Institute of Contemporary Arts; Institute of Contemporary Arts;

Institute of Contemporary Art, Boston, Massachusetts

A column-free gallery space above a dramatic outdoor waterfront space.

The design challenge for Boston’s ICA was to meet the museum’s space and exhibition needs within a footprint constrained by a 75ft height limit and a high water table due to its location on the city's Fan Pier.

The result, after more than 30 models, was a competition-winning design. This cantilevered the top two floors of a four-storey structure 80ft towards the water’s edge, creating a column-free gallery space at the top. There is a dramatic, sheltered outdoor waterfront space below.

Arup’s work on the project encompassed structural engineering and building services engineering(mechanicalelectrical and plumbing), as well as fire engineering and lighting design.

Two enormous trusses support the overhanging top floors, home to 15ft-high open galleries and a media center whose angled contour dips down out of the overhang.

Below the top level galleries, Boston Harbor serves as backdrop for the stage of a 325-seat theatre. The glass walls vary from transparent to opaque depending on performance requirements.

The building also houses educational facilities, a gift shop and restaurant.

Project Summary

65,000 ft2 building

17,000ft2 of exhibition space


Construction began in September 2004 and the ICA opened in December 2006.

Lighting designers at Arup designed both daylighting and electric lighting schemes for the ICA.

On the upper gallery level, daylighting is provided through continuous rows of vertical glazing some 1,300ft long in total, facing north in a sawtooth pattern.

Daylight enters through the northlights into a 'light-loft', then passes through a diffusing ceiling to enter the galleries. The quantity of daylight for the open gallery spaces can be separately controlled in discrete 12ft2 sections.

Electric lighting is designed to fully complement the building’s architecture with contrasting placement of opaque metal and translucent and transparent glass.

Colour temperature and light placement enhance contrasts between building materials and highlight important building elements. Speciality interior lighting includes a four-storey light column.

Because of the ICA’s glass façade, much of the interior lighting work is visible from outside. The interior lighting therefore serves as an integral part of the buildings appearance.
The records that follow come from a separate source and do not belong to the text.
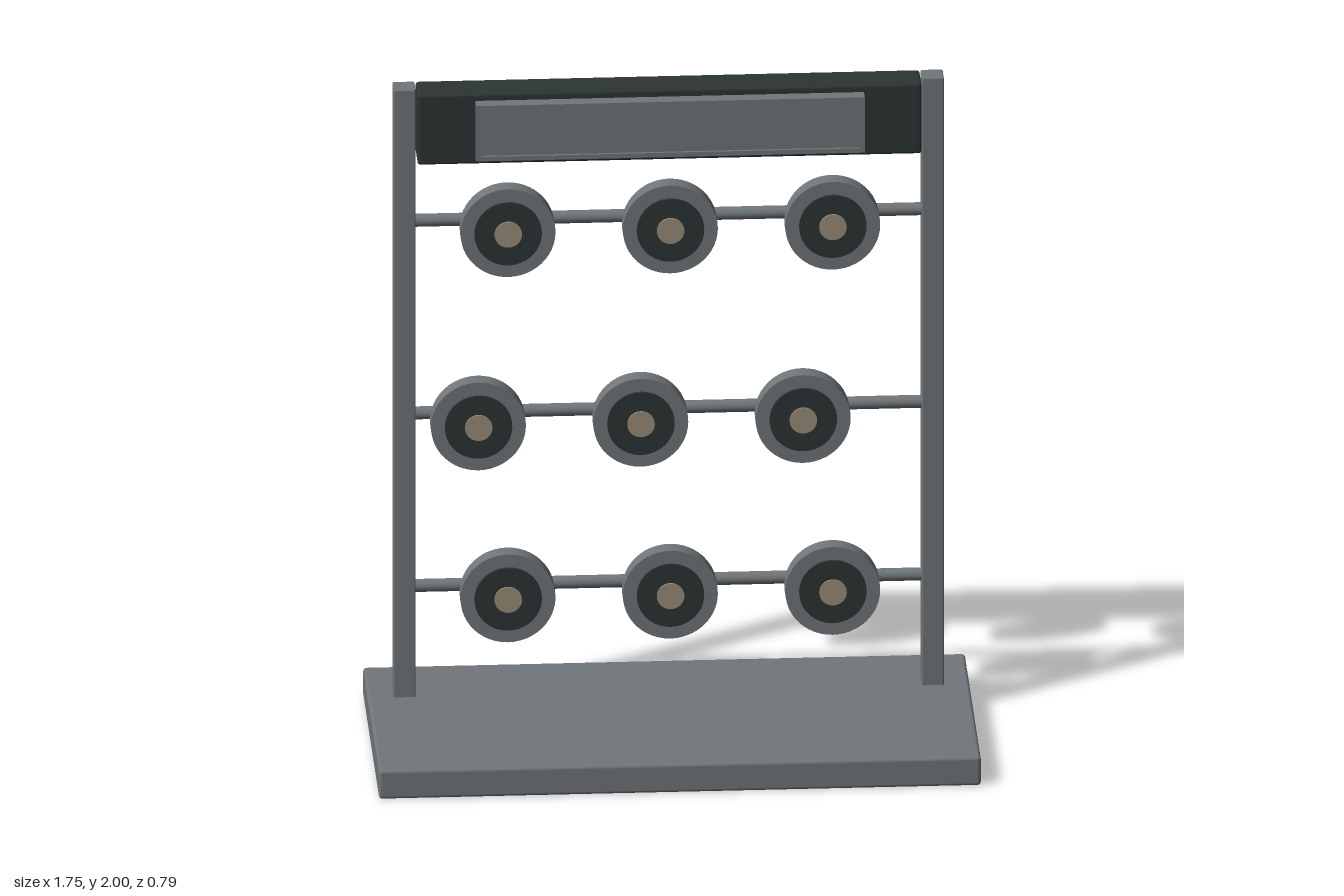
import * as THREE from 'three';
import { RoundedBoxGeometry } from 'three/addons/geometries/RoundedBoxGeometry.js';

export function createModel() {
  const model = new THREE.Group();
  const material = (name, color) => {
    const m = new THREE.MeshStandardMaterial({ color });
    m.name = name;
    return m;
  };
  const grey = material('steel grey', 0x70767a);
  const dark = material('dark green grey', 0x2c3533);
  const tan = material('tan', 0x9a8e79);

  const add = (parent, name, geometry, mat, x, y, z) => {
    const mesh = new THREE.Mesh(geometry, mat);
    mesh.name = name;
    mesh.position.set(x, y, z);
    parent.add(mesh);
    return mesh;
  };
  // Box with softened edges, given by its size
  const box = (w, h, d, r) => new RoundedBoxGeometry(w, h, d, 2, r);
  // Short cylinder whose axis points forward
  const disc = (r, d, sides = 48) => new THREE.CylinderGeometry(r, r, d, sides).rotateX(Math.PI / 2);

  // Base plate and the two posts
  add(model, 'base', box(1.75, 0.09, 0.785, 0.01), grey, 0, 0.045, 0);
  for (const side of [-1, 1]) {
    add(model, side > 0 ? 'leftPost' : 'rightPost', box(0.064, 1.92, 0.066, 0.004), grey, side * 0.768, 1.04, -0.19);
  }

  // Header board with a framed panel
  add(model, 'header', box(1.465, 0.22, 0.11, 0.008), dark, 0, 1.89, -0.169);
  const rectangle = (target, w, h) => {
    target.moveTo(-w / 2, -h / 2);
    target.lineTo(w / 2, -h / 2);
    target.lineTo(w / 2, h / 2);
    target.lineTo(-w / 2, h / 2);
    target.closePath();
    return target;
  };
  const frame = rectangle(new THREE.Shape(), 1.13, 0.174);
  frame.holes.push(rectangle(new THREE.Path(), 1.1, 0.146));
  add(model, 'headerFrame', new THREE.ExtrudeGeometry(frame, { depth: 0.042, bevelEnabled: false }), grey, 0, 1.892, -0.116);
  add(model, 'headerPanel', new THREE.BoxGeometry(1.1, 0.146, 0.034), grey, 0, 1.892, -0.099);

  // Three rods, each carrying three round targets; the middle row is shifted
  const rows = [[1.576, 0], [0.97, -0.086], [0.427, 0]];
  for (const [y, shift] of rows) {
    const rod = new THREE.CylinderGeometry(0.019, 0.019, 1.5, 20).rotateZ(Math.PI / 2);
    add(model, 'rod', rod, grey, 0, y, -0.19);
    for (const column of [-1, 0, 1]) {
      const target = new THREE.Group();
      target.name = 'target';
      target.position.set(column * 0.472 + shift, y, 0);
      add(target, 'targetPlate', disc(0.138, 0.053), grey, 0, 0, -0.1035);
      add(target, 'targetRing', disc(0.098, 0.009), dark, 0, 0, -0.0735);
      add(target, 'targetCentre', disc(0.04, 0.007, 32), tan, 0, 0, -0.067);
      model.add(target);
    }
  }
  return model;
}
Arup’s lighting work earned an Outstanding Achievement Award from Architectural Lighting. The project also received a Platinum Award for Engineering Excellence from American Council of Engineering Companies.